Economy, Business And Markets

Going Not Gone

Finance Desk
Going Not Gone
Going Not Gone

Love is like war, easy to start but very hard to stop, said H. L. Menken, notable American author. But the saying can be ascribed, albeit much less poetically, to describe the cocktail of woes precipitated by uncertified credit and financial institutions – aka illegals - in Iran.  

Once dismissed as Lilliputian nonentities, these quasi-lenders have rapidly “graduated” into Brobdingnagian companies that hold about a quarter of the country’s liquidity!

A handful of these lenders are now considered too big to fail and the news of their collapse sends shivers down the spines of regulatory bodies. As soon as one of them goes under, monetary officials scramble to appease the irate customers who have awakened to a nightmarish reality that outrageously generous deposit rates offered by these uncertified institutions are too good to be lasting.

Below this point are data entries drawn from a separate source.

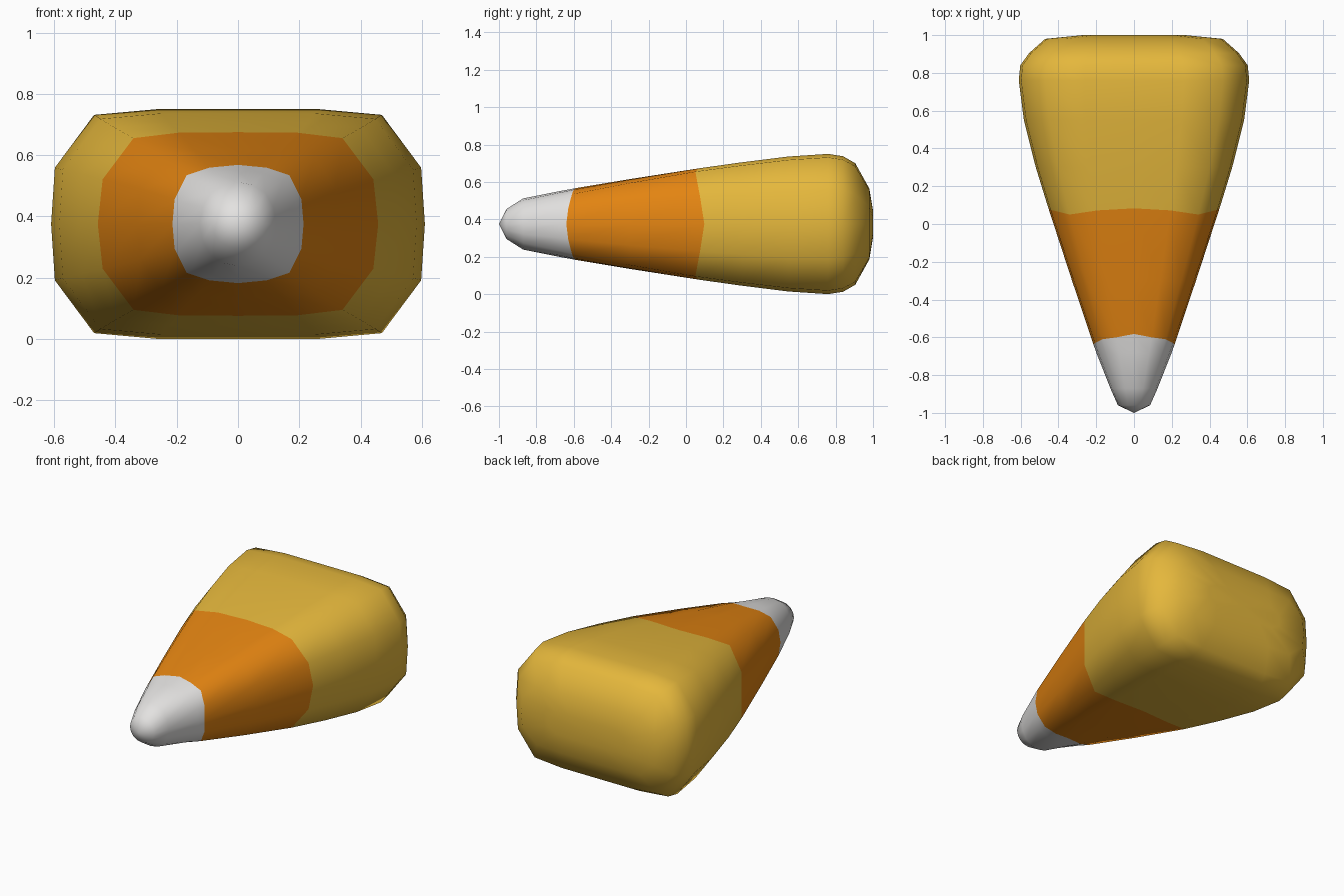
import bpy, bmesh

if "Cube" in bpy.data.objects:
    bpy.data.objects.remove(bpy.data.objects["Cube"])

# Stations along the length: y, half width, half height, roundness of the section
STATIONS = [(-0.96, 0.085, 0.08, 1.0), (-0.87, 0.125, 0.137, 0.9), (-0.68, 0.2, 0.175, 0.6),
            (-0.6, 0.228, 0.19, 0.4), (-0.3, 0.328, 0.24, 0.15), (0.05, 0.443, 0.295, 0.0),
            (0.3, 0.52, 0.33, 0.0), (0.55, 0.583, 0.361, 0.0), (0.76, 0.61, 0.375, 0.0),
            (0.84, 0.602, 0.362, 0.0), (0.905, 0.555, 0.325, 0.0), (0.98, 0.47, 0.19, 0.0),
            (1.0, 0.27, 0.07, 0.0)]
# Quarter cross-section, from the side to the top: boxy and round versions
BOXY = [(1, 0), (0.98, 0.49), (0.77, 0.95), (0.43, 1), (0, 1)]
ROUND = [(1, 0), (0.92, 0.38), (0.71, 0.71), (0.38, 0.92), (0, 1)]
# Slightly wavy colour borders, from the side to the top
WHITE_EDGE = [-0.64, -0.63, -0.61, -0.6, -0.582]
ORANGE_EDGE = [0.098, 0.075, 0.05, 0.072, 0.083]
MID_Z = 0.375


def at(y):
    """Size and roundness at any y."""
    for a, b in zip(STATIONS, STATIONS[1:]):
        if y <= b[0]:
            t = (y - a[0]) / (b[0] - a[0])
            return [p + (q - p) * t for p, q in zip(a[1:], b[1:])]
    return STATIONS[-1][1:]


def ring(bm, ys):
    """One closed 16-point loop; ys gives y for each quarter point."""
    order = [(i, 1, 1) for i in range(5)] + [(i, -1, 1) for i in range(3, -1, -1)]
    order += [(i, -1, -1) for i in range(1, 5)] + [(i, 1, -1) for i in range(3, 0, -1)]
    loop = []
    for i, sx, sz in order:
        w, h, r = at(ys[i])
        x = BOXY[i][0] * (1 - r) + ROUND[i][0] * r
        z = BOXY[i][1] * (1 - r) + ROUND[i][1] * r
        loop.append(bm.verts.new((sx * w * x, ys[i], MID_Z + sz * h * z)))
    return loop


def material(name, col):
    m = bpy.data.materials.new(name)
    m.diffuse_color = (*col, 1)
    m.use_nodes = True
    m.node_tree.nodes["Principled BSDF"].inputs["Base Color"].default_value = m.diffuse_color
    return m


# Rings, with the colour index of the band that follows each
rows = [([s[0]] * 5, 0 if s[0] < -0.6 else 1 if s[0] < 0 else 2)
        for s in STATIONS if s[0] not in (-0.6, 0.05)]
rows += [(WHITE_EDGE, 1), (ORANGE_EDGE, 2)]
rows.sort(key=lambda r: sum(r[0]))

bm = bmesh.new()
loops = [(ring(bm, ys), c) for ys, c in rows]
for (a, c), (b, _) in zip(loops, loops[1:]):
    for i in range(16):
        j = (i + 1) % 16
        bm.faces.new((a[i], a[j], b[j], b[i])).material_index = c

# Close the tip and the back
for (loop, _), y, c in ((loops[0], -1.0, 0), (loops[-1], 1.0, 2)):
    pole = bm.verts.new((0, y, MID_Z))
    for i in range(16):
        bm.faces.new((loop[i], loop[(i + 1) % 16], pole)).material_index = c

bmesh.ops.recalc_face_normals(bm, faces=bm.faces)
for f in bm.faces:
    f.smooth = True
mesh = bpy.data.meshes.new("candy_wedge")
bm.to_mesh(mesh)
bm.free()
for name, col in (("white", (0.77, 0.76, 0.75)), ("orange", (0.78, 0.235, 0.006)),
                  ("yellow", (0.78, 0.475, 0.045))):
    mesh.materials.append(material(name, col))
bpy.context.collection.objects.link(bpy.data.objects.new("candy_wedge", mesh))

 But the first question the victims of these institutions ask is about the ease with which these companies operate notwithstanding their illegality. Interestingly, this enigma looms large even for policymakers who are literally at a loss as how to deal with the ugly and dangerous phenomenon. A member of the Majlis Economic Commission recently said “he is baffled to compare the amount of red tape for obtaining license for a corner shop and the unhindered process for illegal institutions to open branches without any difficulty.”

 P is for Profit

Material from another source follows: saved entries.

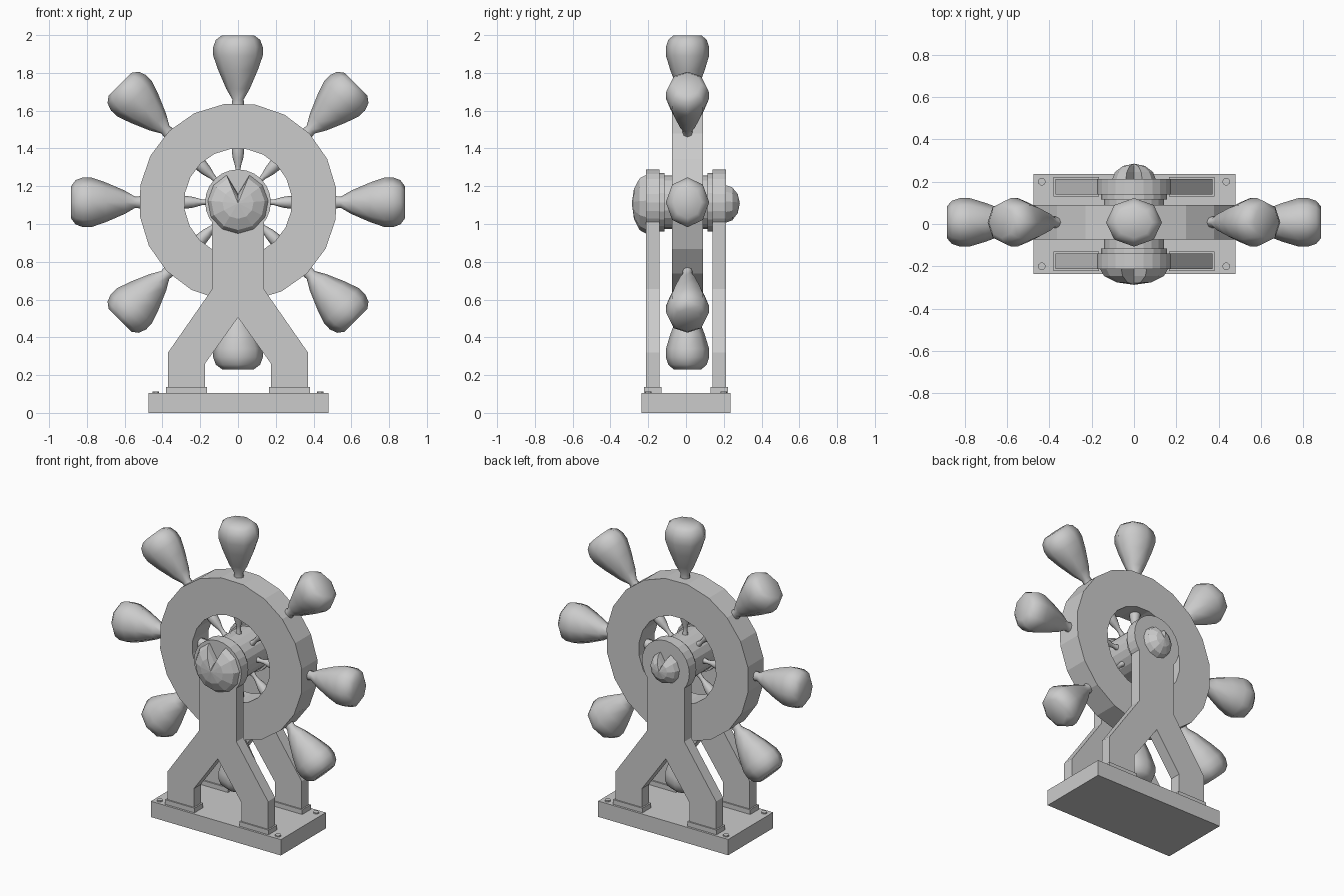
import bpy, bmesh
from math import sin, cos, pi, radians
from mathutils import Matrix, Vector

if "Cube" in bpy.data.objects:
    bpy.data.objects.remove(bpy.data.objects["Cube"])

CZ = 1.115   # axle height
WY = 0.008   # wheel centre in y


def finish(name, bm, smooth=None):
    bmesh.ops.recalc_face_normals(bm, faces=bm.faces)
    me = bpy.data.meshes.new(name)
    bm.to_mesh(me)
    bm.free()
    ob = bpy.data.objects.new(name, me)
    bpy.context.collection.objects.link(ob)
    if smooth:
        bpy.ops.object.select_all(action='DESELECT')
        ob.select_set(True)
        bpy.context.view_layer.objects.active = ob
        bpy.ops.object.shade_smooth_by_angle(angle=radians(smooth))
    return ob


def box(name, x0, x1, y0, y1, z0, z1):
    bm = bmesh.new()
    m = Matrix.Translation(((x0 + x1) / 2, (y0 + y1) / 2, (z0 + z1) / 2))
    bmesh.ops.create_cube(bm, size=1, matrix=m @ Matrix.Diagonal((x1 - x0, y1 - y0, z1 - z0, 1)))
    return finish(name, bm)


def prism(name, pts, y0, y1):
    """Extrude an x-z outline along y."""
    bm = bmesh.new()
    f = bm.faces.new([bm.verts.new((x, y0, z)) for x, z in pts])
    new = bmesh.ops.extrude_face_region(bm, geom=[f])['geom']
    bmesh.ops.translate(bm, vec=(0, y1 - y0, 0), verts=[v for v in new if isinstance(v, bmesh.types.BMVert)])
    return finish(name, bm)


def lathe(name, profile, sides, matrix, start=0.0, closed=False, smooth=None):
    """Spin (radius, height) points round local z."""
    bm = bmesh.new()
    rings = []
    for r, h in profile:
        rings.append([bm.verts.new(matrix @ Vector((r * cos(start + 2 * pi * i / sides),
                                                    r * sin(start + 2 * pi * i / sides), h)))
                      for i in range(sides)])
    pairs = list(zip(rings, rings[1:])) + ([(rings[-1], rings[0])] if closed else [])
    for a, b in pairs:
        for i in range(sides):
            j = (i + 1) % sides
            bm.faces.new((a[i], a[j], b[j], b[i]))
    if not closed:
        bm.faces.new(rings[0])
        bm.faces.new(rings[-1])
    return finish(name, bm, smooth)


def cap(name, radius, y_base, y_tip):
    """Faceted dome with a wedge-shaped notch at the top."""
    bm = bmesh.new()
    depth = y_tip - y_base
    angles = [90] + [112 + 31.6 * i for i in range(11)]
    tip = bm.verts.new((0, y_tip, CZ - 0.005))
    prev = None
    for r, t in ((0.5, 0.86), (0.86, 0.5), (1.0, 0.0)):
        ring = []
        for i, a in enumerate(angles):
            k = r * radius * (0.3 if i == 0 else 1)
            ring.append(bm.verts.new((k * cos(radians(a)), y_base + t * depth,
                                      CZ - 0.005 + k * sin(radians(a)))))
        for i in range(len(ring)):
            j = (i + 1) % len(ring)
            bm.faces.new((tip, ring[i], ring[j]) if prev is None else (prev[i], ring[i], ring[j], prev[j]))
        prev = ring
    bm.faces.new(prev)
    finish(name, bm)


# base plate with corner bolts
box("base_plate", -0.475, 0.48, -0.236, 0.236, 0, 0.105)
for sx in (-1, 1):
    for sy in (-1, 1):
        lathe("base_bolt", [(0.018, 0.1), (0.018, 0.113)], 10,
              Matrix.Translation((0.435 * sx, 0.2 * sy, 0)))

# forked supports with round heads, and foot collars
right = [(0.175, 0.10), (0.37, 0.10), (0.37, 0.32), (0.137, 0.655), (0.137, 1.01)]
head = [(0.174 * cos(radians(a)), CZ + 0.174 * sin(radians(a))) for a in range(-30, 211, 15)]
left = [(-x, z) for x, z in reversed(right)]
outline = right + head + left + [(-0.175, 0.26), (0, 0.505), (0.175, 0.26)]
for label, sy in (("front", -1), ("back", 1)):
    y0, y1 = sorted((0.14 * sy, 0.213 * sy))
    prism(label + "_support", outline, y0, y1)
    for sx in (-1, 1):
        x0, x1 = sorted((0.165 * sx, 0.38 * sx))
        box(label + "_foot", x0, x1, y0 - 0.009, y1 + 0.009, 0.10, 0.136)

# wheel rim
along_y = Matrix.Translation((0, WY, CZ)) @ Matrix.Rotation(pi / 2, 4, 'X')
lathe("wheel_rim", [(0.525, -0.082), (0.525, 0.082), (0.285, 0.082), (0.285, -0.082)], 20,
      along_y, start=radians(8), closed=True)

# hub, with end flanges
lathe("hub", [(0.155, -0.15), (0.155, -0.115), (0.142, -0.115), (0.142, 0.115), (0.155, 0.115), (0.155, 0.15)], 20,
      Matrix.Translation((0, 0, CZ)) @ Matrix.Rotation(pi / 2, 4, 'X'))

# eight handles and spokes
handle = [(0.034, 0.50), (0.03, 0.545), (0.062, 0.60), (0.105, 0.70), (0.131, 0.775),
          (0.132, 0.82), (0.117, 0.86), (0.085, 0.884)]
spoke = [(0.02, 0.13), (0.013, 0.165), (0.015, 0.19), (0.028, 0.235), (0.033, 0.27), (0.033, 0.30)]
for i in range(8):
    m = Matrix.Translation((0, WY, CZ)) @ Matrix.Rotation(i * pi / 4, 4, 'Y')
    lathe("handle", handle, 8, m @ Matrix.Diagonal((1, 0.87, 1, 1)), smooth=50)
    lathe("spoke", spoke, 8, m, smooth=50)

# axle caps
cap("front_cap", 0.165, -0.205, -0.287)
cap("back_cap", 0.105, 0.205, 0.285)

Said Rezaee Moghaddam and his family run a successful transport company in the northeast South Khorasan Province. The reputation of the Mashhad-based Mizan Credit Institution, which even benefited from the judicial logo and the generous returns they offered on deposits prompted  them to invest big with the lender, preferring it over legitimate commercial banks who at best would offer a 22% return and lend rather sparingly. The returns provided seemingly safe and stable revenue to repay their loans and pay their bills.  However, they were in for a big shock when news swirled that Mizan’s risky real estate ventures had backfired and the institute is in big hole.  The defunct institute was merged with Bank Saderat in October to reimburse the dismayed customers. However, the biggies like the Moghddams have not received a dime so far.

 From Acute to Chronic

Last week Samen-al-Hujaj became the latest juggernaut quasi-lender to go bust and the private Parsian Bank agreed to stand in. One silver lining of the event, however, was that the country became one step closer to get rid of the remaining “giant” illegal lenders which include Noor, Samen, Afzal Toos, Arman (later renamed Caspian) and Samen-al –Hujaj. Among these, Afzal Toos remains the last remaining renegade which is still neither dissolved nor registered.

Stemming the flow of these corruption-infested bodies has been rather difficult, some say impossible. The Rouhani administration has become heir to a phenomenon that saw an insidious yet explosive growth during the previous administration. It is now an open secret that these companies are backed by powerful religious and military organizations. In fact a huge part of their success comes from their exploitation of pious and religious names, promotion on huge street billboards and infomercials on the state-run TV.

Their exact number is unknown but estimates point to the presence of 7,000 illegal financial institutions and Qarzol-Hassaneh (usury-free micro-lending) funds. For instance, Samen-al-Hujaj is said to have started operation with a paltry capital of $1,600 but no one really knows how it could open 450 branches across the country (it opened a branch barely 10 days before it was declared bankrupt).

 An Everyday Tale

The growth of quasi-lenders is symptomatic of a broader malaise inflicting the national financial industry and that is the economy’s heavy reliance on a banking system still run by fossilized regulations.

The bitter truth is that commercial banks are not doing much better than their rogue peers; their love-hate relationship has been on full display in their rivalry to win more and bigger clients by offering higher returns. Legally operating banks have also abetted illegals by opening accounts for them.

Bank’s high and growing soured assets and their botched ventures in the real estate bubble have turned them into ticking time bombs.  At $32.4 billion, their bad debts have now reached 15.6 % of total bank loans. That is on a par with Italy and half that of Greece, according to World Bank data. That is where the line between commercial banking and speculative non-banking becomes all the more blurred. According to some reports 10 banks and credit institutions are sinking in red ink and on the brink of collapse.  

 Is the Sun Setting?

Although the country is basking in the prospect of sanctions relief, the threat of unlicensed financial institutions still weigh heavily on the economy. While it seems that all the political factions are rallying to turn on the heat on illegals, tangible results are yet to be seen. The central bank had formerly pledged to end the drama before this fiscal year is out (March 19), but now that seems highly unlikely.

Now that the problem has gotten out of control, it’s necessary to focus on preventing these companies to sprout up in the first place and organize the rest in an efficient way. A hybrid solution must focus on addressing the woes of the banking system simultaneously. The measures must include establishing an asset-management company to sort out banks’ stressed assets and problem loans. Banks must also adhere to international capital standards which require them to bolster their balance sheets and focus on small-business lending.

An overhaul of the money market is vital for the post-sanctions terrain and a robust banking industry free from the sting of non-banks is only the first step in realizing a decent and sustainable future.